**DIRECTIONS FOR THIS TASK**
Go through the entries and count the lines with the string "context" in them. Give only that number.

** Opening DATA FOR THIS EXERCISE block **

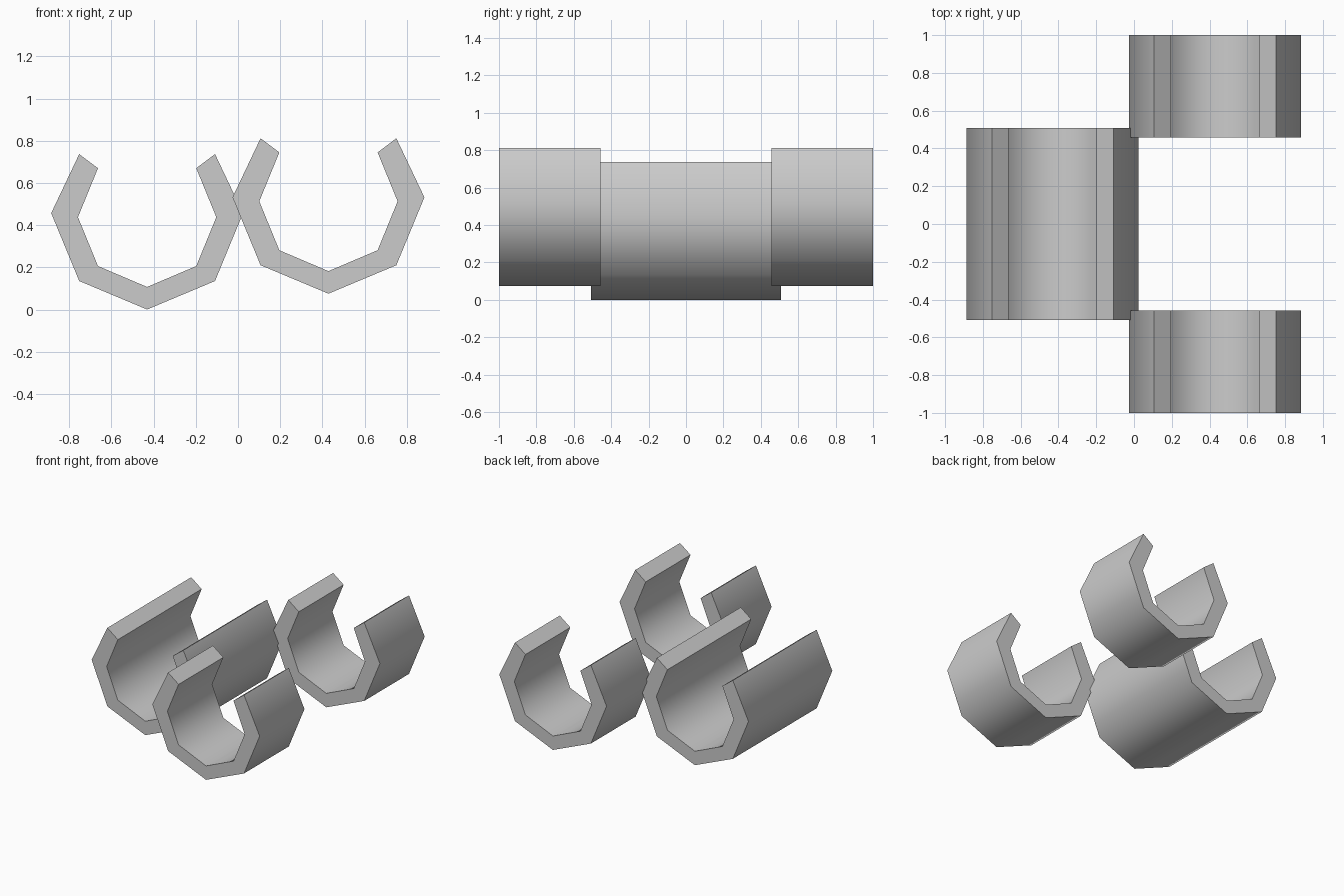
import bpy, bmesh, math

if "Cube" in bpy.data.objects:
    bpy.data.objects.remove(bpy.data.objects["Cube"])

# Half profile of the open octagonal clip: (outer, inner) pairs from bottom to tip
HALF = [((0, 0), (0, 0.107)),
        ((0.322, 0.135), (0.233, 0.206)),
        ((0.455, 0.457), (0.328, 0.438)),
        ((0.322, 0.737), (0.233, 0.670))]
# Mirror across the middle to get the full C-shape
PROFILE = [((-o[0], o[1]), (-i[0], i[1])) for o, i in reversed(HALF[1:])] + HALF


def make_clip(name, x, y0, y1, z):
    bm = bmesh.new()
    rows = []
    for outer, inner in PROFILE:
        rows.append([bm.verts.new((x + px, y, z + pz))
                     for (px, pz), y in ((outer, y0), (outer, y1), (inner, y1), (inner, y0))])
    # Walls and rims between neighbouring cross-sections
    for a, b in zip(rows, rows[1:]):
        for k in range(4):
            n = (k + 1) % 4
            bm.faces.new((a[k], a[n], b[n], b[k]))
    # End faces at the opening
    bm.faces.new(rows[0])
    bm.faces.new(rows[-1])
    bmesh.ops.recalc_face_normals(bm, faces=bm.faces)
    mesh = bpy.data.meshes.new(name)
    bm.to_mesh(mesh)
    bm.free()
    obj = bpy.data.objects.new(name, mesh)
    bpy.context.collection.objects.link(obj)
    # Smooth around the barrel, sharp at rims
    bpy.ops.object.select_all(action='DESELECT')
    obj.select_set(True)
    bpy.context.view_layer.objects.active = obj
    bpy.ops.object.shade_smooth_by_angle(angle=math.radians(60))
    return obj


# One long clip on the left, two short raised clips on the right
make_clip("long_clip", -0.431, -0.508, 0.508, 0)
make_clip("front_short_clip", 0.429, -1.0, -0.457, 0.075)
make_clip("back_short_clip", 0.429, 0.457, 1.0, 0.075)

** Closing DATA FOR THIS EXERCISE block **

**EXERCISE RESPONSE**
2